■ Exercise goal
In the entries that follow, the first line to write out is the one containing "rings += [(1.0, hex_r(0.306)), (0.64, hex_r(0.306))]", and the last is the one containing "n = (k + 1) % SEG". Reproduce that stretch exactly, with nothing before or after it.

■ Dataset records
● ● ● ●
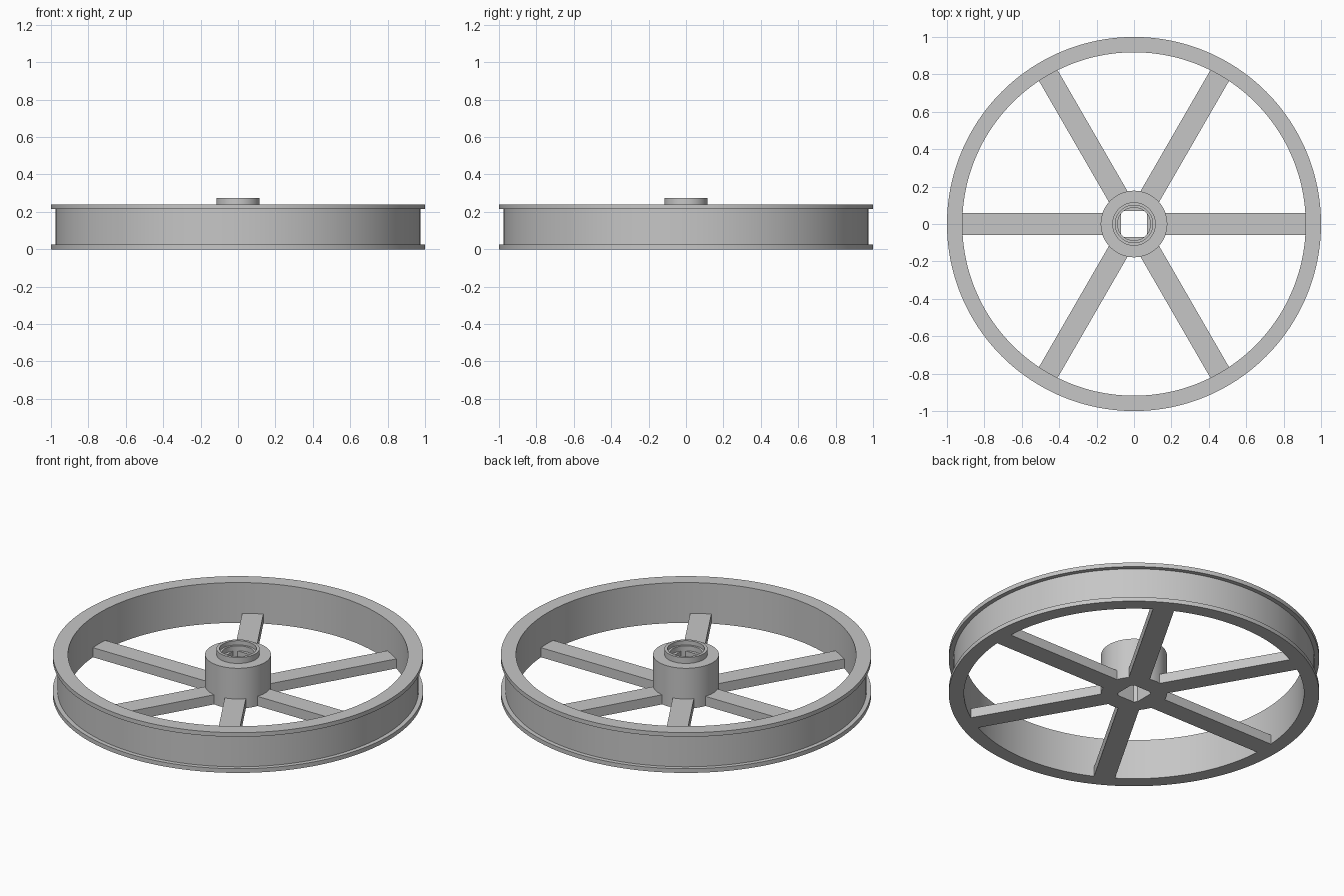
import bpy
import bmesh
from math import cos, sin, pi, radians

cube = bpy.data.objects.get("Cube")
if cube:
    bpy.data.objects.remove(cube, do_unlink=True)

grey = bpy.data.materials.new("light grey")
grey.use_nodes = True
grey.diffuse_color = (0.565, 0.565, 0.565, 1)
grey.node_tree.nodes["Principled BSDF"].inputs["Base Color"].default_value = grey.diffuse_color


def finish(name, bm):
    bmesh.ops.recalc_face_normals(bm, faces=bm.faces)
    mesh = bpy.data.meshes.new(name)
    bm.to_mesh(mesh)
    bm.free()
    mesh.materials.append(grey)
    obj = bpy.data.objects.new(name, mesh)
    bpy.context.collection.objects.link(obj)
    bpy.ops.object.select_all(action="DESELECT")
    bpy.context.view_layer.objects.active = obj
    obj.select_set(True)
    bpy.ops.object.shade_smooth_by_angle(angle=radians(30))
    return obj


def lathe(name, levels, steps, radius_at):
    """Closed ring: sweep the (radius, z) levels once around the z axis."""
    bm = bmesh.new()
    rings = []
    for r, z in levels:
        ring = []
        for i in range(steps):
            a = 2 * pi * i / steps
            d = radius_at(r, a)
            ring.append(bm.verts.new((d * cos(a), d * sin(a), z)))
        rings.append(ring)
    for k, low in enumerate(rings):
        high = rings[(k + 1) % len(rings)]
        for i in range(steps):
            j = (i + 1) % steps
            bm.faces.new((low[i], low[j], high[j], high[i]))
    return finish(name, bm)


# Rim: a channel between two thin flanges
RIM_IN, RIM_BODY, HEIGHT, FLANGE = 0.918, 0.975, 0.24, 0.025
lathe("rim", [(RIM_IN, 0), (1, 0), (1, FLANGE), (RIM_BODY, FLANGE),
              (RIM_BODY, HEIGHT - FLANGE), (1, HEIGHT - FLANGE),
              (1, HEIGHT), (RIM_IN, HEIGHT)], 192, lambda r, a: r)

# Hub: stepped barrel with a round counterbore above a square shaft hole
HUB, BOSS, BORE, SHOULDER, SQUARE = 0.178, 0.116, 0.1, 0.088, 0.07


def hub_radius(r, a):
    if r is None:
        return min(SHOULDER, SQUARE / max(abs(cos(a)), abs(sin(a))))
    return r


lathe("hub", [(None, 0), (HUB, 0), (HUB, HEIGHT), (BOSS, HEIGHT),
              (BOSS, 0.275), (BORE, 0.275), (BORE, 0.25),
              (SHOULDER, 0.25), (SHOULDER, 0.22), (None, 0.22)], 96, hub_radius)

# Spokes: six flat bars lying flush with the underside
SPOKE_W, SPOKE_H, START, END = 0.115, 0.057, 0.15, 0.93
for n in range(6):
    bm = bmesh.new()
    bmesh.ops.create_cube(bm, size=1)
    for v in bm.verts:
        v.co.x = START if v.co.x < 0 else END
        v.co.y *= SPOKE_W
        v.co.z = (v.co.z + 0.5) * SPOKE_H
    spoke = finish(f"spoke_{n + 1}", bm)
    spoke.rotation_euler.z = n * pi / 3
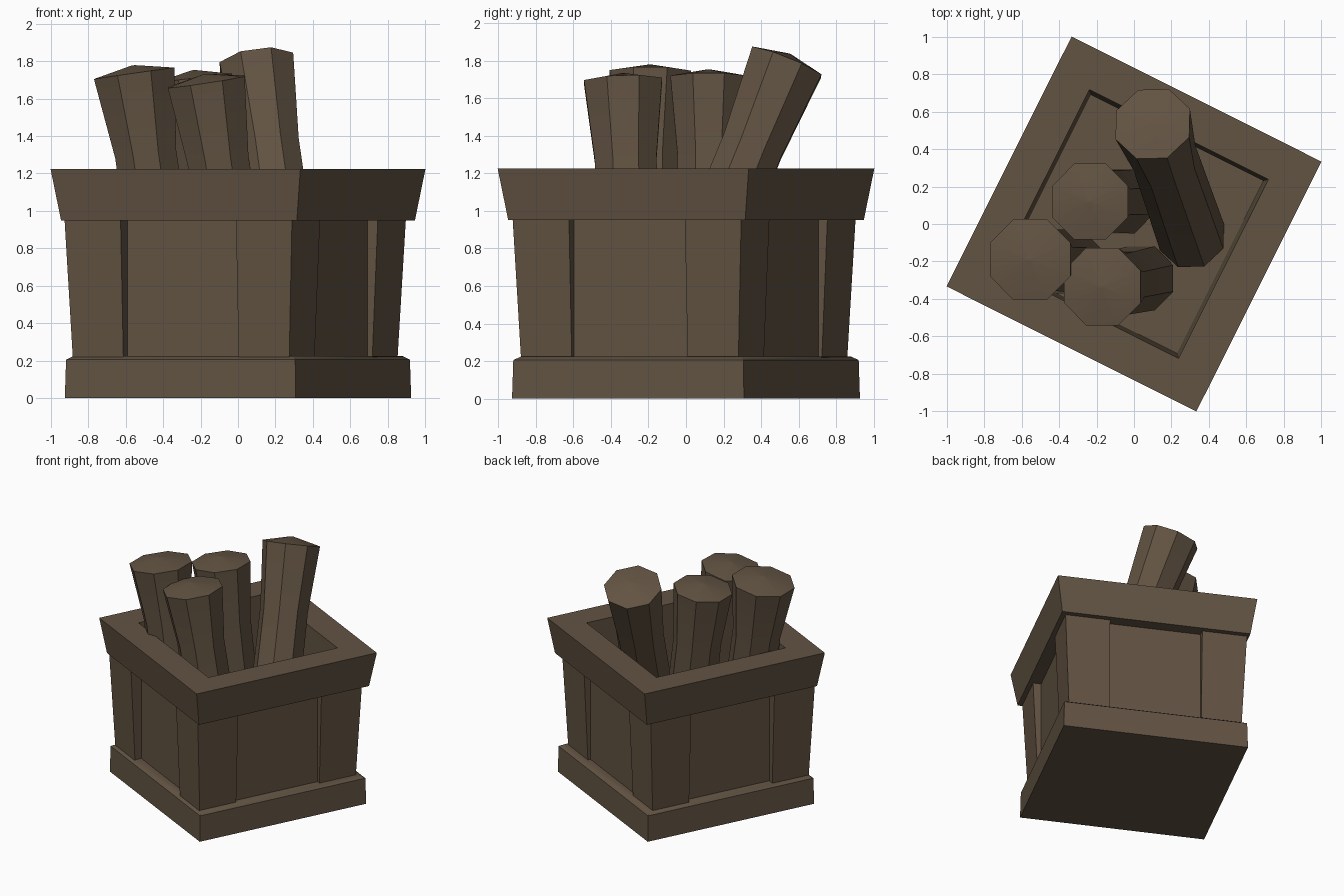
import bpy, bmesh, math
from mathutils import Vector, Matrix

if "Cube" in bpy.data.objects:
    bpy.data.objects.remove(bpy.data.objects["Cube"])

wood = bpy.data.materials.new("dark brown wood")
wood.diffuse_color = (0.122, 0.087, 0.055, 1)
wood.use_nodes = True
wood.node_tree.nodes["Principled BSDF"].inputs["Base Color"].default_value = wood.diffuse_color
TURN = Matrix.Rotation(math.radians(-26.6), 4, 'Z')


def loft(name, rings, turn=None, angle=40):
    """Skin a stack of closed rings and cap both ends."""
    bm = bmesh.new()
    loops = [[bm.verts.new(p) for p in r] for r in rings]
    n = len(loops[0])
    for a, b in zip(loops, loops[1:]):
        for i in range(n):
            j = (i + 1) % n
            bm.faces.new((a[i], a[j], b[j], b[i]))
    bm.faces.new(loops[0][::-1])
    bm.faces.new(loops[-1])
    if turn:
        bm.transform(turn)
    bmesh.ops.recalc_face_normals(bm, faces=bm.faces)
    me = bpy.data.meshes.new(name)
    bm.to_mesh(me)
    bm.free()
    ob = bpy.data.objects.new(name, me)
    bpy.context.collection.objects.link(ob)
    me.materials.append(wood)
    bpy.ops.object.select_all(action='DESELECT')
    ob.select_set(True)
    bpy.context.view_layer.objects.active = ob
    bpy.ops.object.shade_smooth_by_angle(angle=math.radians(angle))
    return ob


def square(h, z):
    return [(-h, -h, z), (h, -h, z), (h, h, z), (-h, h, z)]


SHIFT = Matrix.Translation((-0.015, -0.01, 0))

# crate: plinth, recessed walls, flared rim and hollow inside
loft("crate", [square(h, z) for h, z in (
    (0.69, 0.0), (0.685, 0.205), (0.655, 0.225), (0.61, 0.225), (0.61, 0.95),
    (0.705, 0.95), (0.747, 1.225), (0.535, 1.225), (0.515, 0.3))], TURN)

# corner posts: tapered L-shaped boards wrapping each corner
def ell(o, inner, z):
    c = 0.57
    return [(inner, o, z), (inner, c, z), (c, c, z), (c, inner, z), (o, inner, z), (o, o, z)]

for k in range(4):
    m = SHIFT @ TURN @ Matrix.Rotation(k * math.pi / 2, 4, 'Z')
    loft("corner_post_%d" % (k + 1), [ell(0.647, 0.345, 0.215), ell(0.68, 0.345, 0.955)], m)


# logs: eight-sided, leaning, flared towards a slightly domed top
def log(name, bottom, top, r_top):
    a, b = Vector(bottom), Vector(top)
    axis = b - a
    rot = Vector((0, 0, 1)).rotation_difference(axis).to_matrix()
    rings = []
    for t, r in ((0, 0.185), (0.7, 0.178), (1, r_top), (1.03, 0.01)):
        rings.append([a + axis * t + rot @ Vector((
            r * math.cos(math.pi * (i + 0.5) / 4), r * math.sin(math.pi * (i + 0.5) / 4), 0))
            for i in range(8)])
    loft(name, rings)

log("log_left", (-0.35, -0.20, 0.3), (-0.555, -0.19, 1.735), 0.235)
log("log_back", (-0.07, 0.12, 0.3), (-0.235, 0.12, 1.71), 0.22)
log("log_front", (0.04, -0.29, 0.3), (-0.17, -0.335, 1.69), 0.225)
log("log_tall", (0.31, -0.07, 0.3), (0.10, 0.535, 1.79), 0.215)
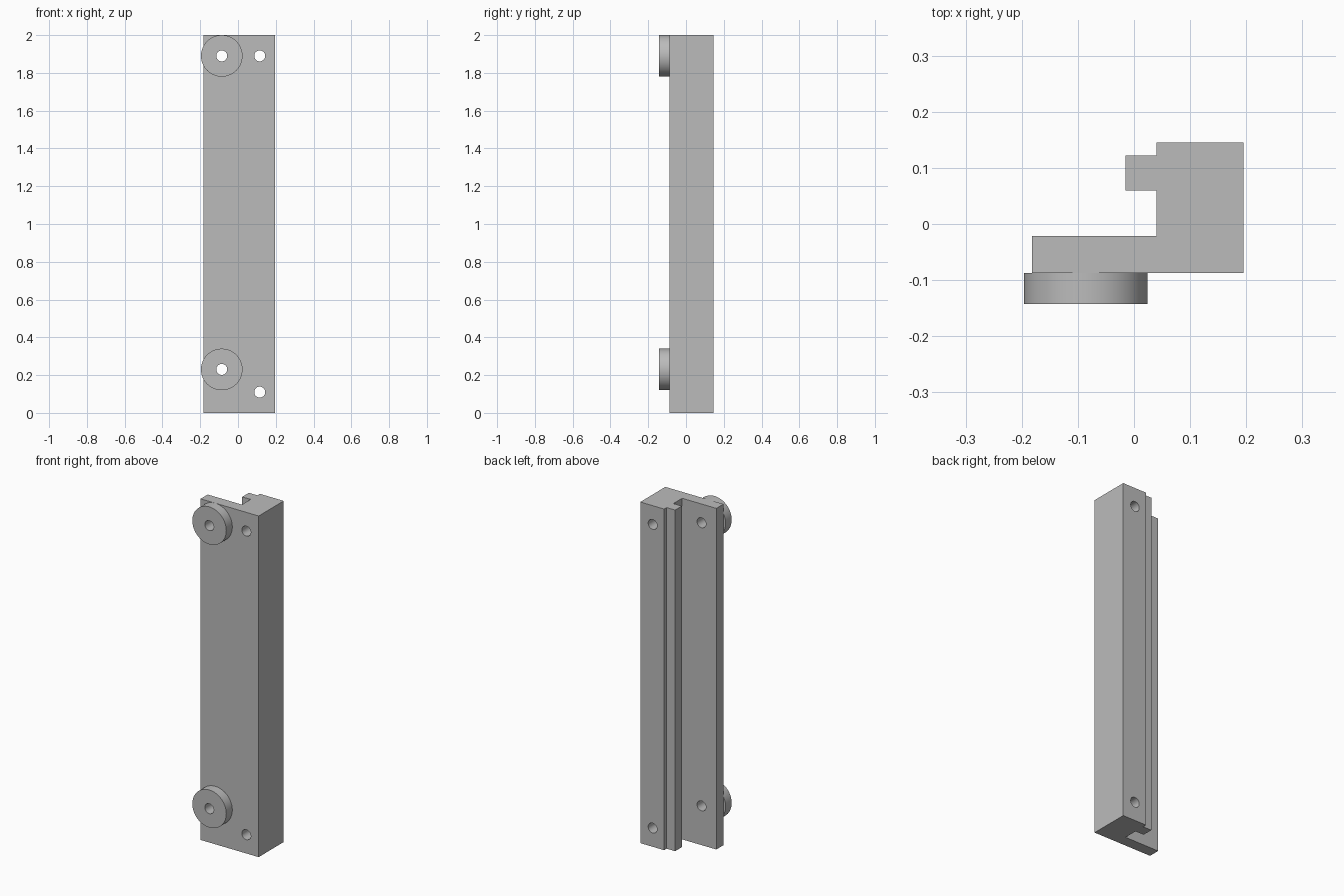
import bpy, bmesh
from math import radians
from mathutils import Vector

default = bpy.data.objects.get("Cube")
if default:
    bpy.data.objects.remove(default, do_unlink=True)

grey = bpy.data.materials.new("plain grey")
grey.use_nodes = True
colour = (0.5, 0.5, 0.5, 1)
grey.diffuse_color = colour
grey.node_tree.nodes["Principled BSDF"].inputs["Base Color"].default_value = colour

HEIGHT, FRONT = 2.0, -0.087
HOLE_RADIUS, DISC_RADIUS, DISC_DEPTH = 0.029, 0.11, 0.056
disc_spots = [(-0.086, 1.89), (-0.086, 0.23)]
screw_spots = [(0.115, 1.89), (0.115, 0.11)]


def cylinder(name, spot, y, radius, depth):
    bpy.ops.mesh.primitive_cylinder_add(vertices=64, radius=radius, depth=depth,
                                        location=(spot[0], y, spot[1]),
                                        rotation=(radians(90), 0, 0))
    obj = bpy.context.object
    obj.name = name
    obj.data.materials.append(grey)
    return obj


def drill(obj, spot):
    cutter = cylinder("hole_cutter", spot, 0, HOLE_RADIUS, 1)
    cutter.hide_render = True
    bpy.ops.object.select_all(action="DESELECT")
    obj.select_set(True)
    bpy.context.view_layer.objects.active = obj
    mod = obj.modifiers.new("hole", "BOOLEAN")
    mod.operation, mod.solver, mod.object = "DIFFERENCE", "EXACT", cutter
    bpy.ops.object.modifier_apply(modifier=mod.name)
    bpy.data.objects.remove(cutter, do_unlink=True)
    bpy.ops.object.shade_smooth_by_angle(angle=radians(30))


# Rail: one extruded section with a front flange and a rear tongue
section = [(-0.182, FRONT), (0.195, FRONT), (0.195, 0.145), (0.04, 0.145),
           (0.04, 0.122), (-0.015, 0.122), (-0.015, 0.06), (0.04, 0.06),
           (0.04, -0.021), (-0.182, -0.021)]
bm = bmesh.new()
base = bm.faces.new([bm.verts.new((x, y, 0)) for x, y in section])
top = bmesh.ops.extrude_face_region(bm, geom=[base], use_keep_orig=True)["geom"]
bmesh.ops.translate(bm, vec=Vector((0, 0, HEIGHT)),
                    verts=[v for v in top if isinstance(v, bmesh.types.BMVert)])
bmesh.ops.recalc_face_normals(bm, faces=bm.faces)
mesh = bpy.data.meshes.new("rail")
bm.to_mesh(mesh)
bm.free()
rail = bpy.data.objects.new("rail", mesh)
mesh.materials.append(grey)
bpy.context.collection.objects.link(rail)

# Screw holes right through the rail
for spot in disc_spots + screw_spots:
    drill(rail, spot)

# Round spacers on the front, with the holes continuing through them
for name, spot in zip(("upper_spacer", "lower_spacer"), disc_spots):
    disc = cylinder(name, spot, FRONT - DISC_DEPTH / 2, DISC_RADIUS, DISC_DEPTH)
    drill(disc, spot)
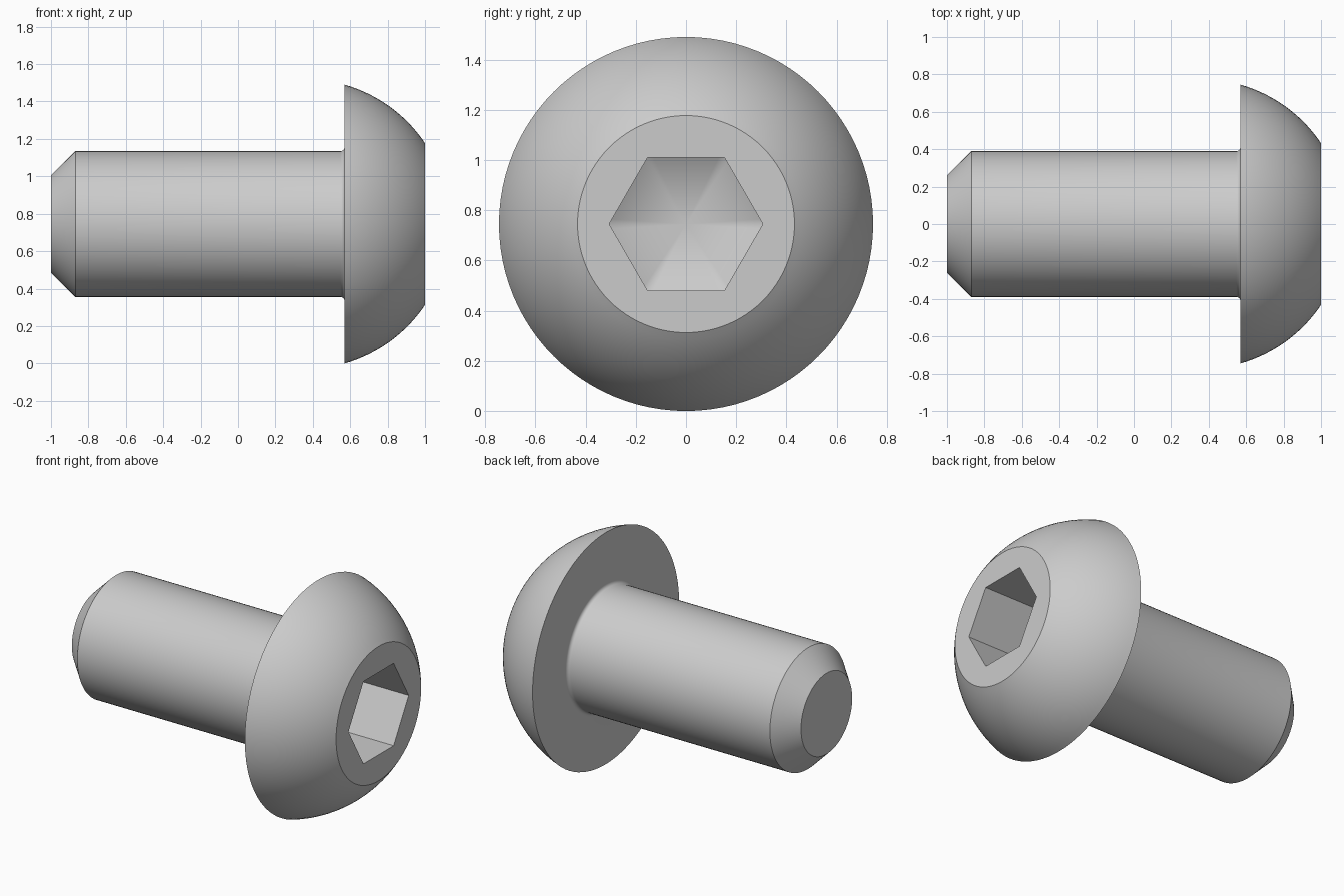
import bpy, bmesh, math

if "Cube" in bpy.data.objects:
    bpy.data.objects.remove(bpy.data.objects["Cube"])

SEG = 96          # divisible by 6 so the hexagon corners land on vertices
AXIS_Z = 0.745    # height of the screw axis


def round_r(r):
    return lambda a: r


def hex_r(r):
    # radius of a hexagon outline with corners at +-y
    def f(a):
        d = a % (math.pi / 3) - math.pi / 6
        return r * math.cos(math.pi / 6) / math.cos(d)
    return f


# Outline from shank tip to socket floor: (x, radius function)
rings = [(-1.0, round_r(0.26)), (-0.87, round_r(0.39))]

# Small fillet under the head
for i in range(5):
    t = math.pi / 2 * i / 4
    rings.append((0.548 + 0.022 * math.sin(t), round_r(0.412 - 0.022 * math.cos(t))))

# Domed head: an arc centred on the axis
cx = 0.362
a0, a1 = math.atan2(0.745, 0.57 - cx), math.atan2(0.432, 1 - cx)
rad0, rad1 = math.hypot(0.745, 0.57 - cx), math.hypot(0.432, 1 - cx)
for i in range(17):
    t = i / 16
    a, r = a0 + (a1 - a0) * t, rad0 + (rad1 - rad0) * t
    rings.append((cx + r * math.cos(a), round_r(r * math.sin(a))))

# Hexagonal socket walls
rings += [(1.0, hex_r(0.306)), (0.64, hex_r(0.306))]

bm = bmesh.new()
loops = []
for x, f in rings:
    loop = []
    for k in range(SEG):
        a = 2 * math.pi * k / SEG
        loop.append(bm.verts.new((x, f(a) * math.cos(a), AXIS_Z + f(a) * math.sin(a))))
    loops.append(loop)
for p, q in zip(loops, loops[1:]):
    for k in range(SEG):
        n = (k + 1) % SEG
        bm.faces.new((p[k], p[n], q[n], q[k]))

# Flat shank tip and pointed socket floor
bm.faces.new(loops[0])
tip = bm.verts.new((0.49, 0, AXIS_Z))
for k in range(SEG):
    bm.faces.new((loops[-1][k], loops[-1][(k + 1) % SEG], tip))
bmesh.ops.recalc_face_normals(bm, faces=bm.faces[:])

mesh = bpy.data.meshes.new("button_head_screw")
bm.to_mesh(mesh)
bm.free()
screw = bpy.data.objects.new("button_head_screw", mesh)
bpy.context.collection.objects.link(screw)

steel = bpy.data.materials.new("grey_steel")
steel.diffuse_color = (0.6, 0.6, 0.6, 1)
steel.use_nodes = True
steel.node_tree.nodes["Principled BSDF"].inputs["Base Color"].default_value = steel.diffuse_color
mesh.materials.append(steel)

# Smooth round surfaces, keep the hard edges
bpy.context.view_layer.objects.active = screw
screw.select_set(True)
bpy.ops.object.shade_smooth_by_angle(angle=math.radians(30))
● ● ● ●
■ Answer to the problem
rings += [(1.0, hex_r(0.306)), (0.64, hex_r(0.306))]

bm = bmesh.new()
loops = []
for x, f in rings:
    loop = []
    for k in range(SEG):
        a = 2 * math.pi * k / SEG
        loop.append(bm.verts.new((x, f(a) * math.cos(a), AXIS_Z + f(a) * math.sin(a))))
    loops.append(loop)
for p, q in zip(loops, loops[1:]):
    for k in range(SEG):
        n = (k + 1) % SEG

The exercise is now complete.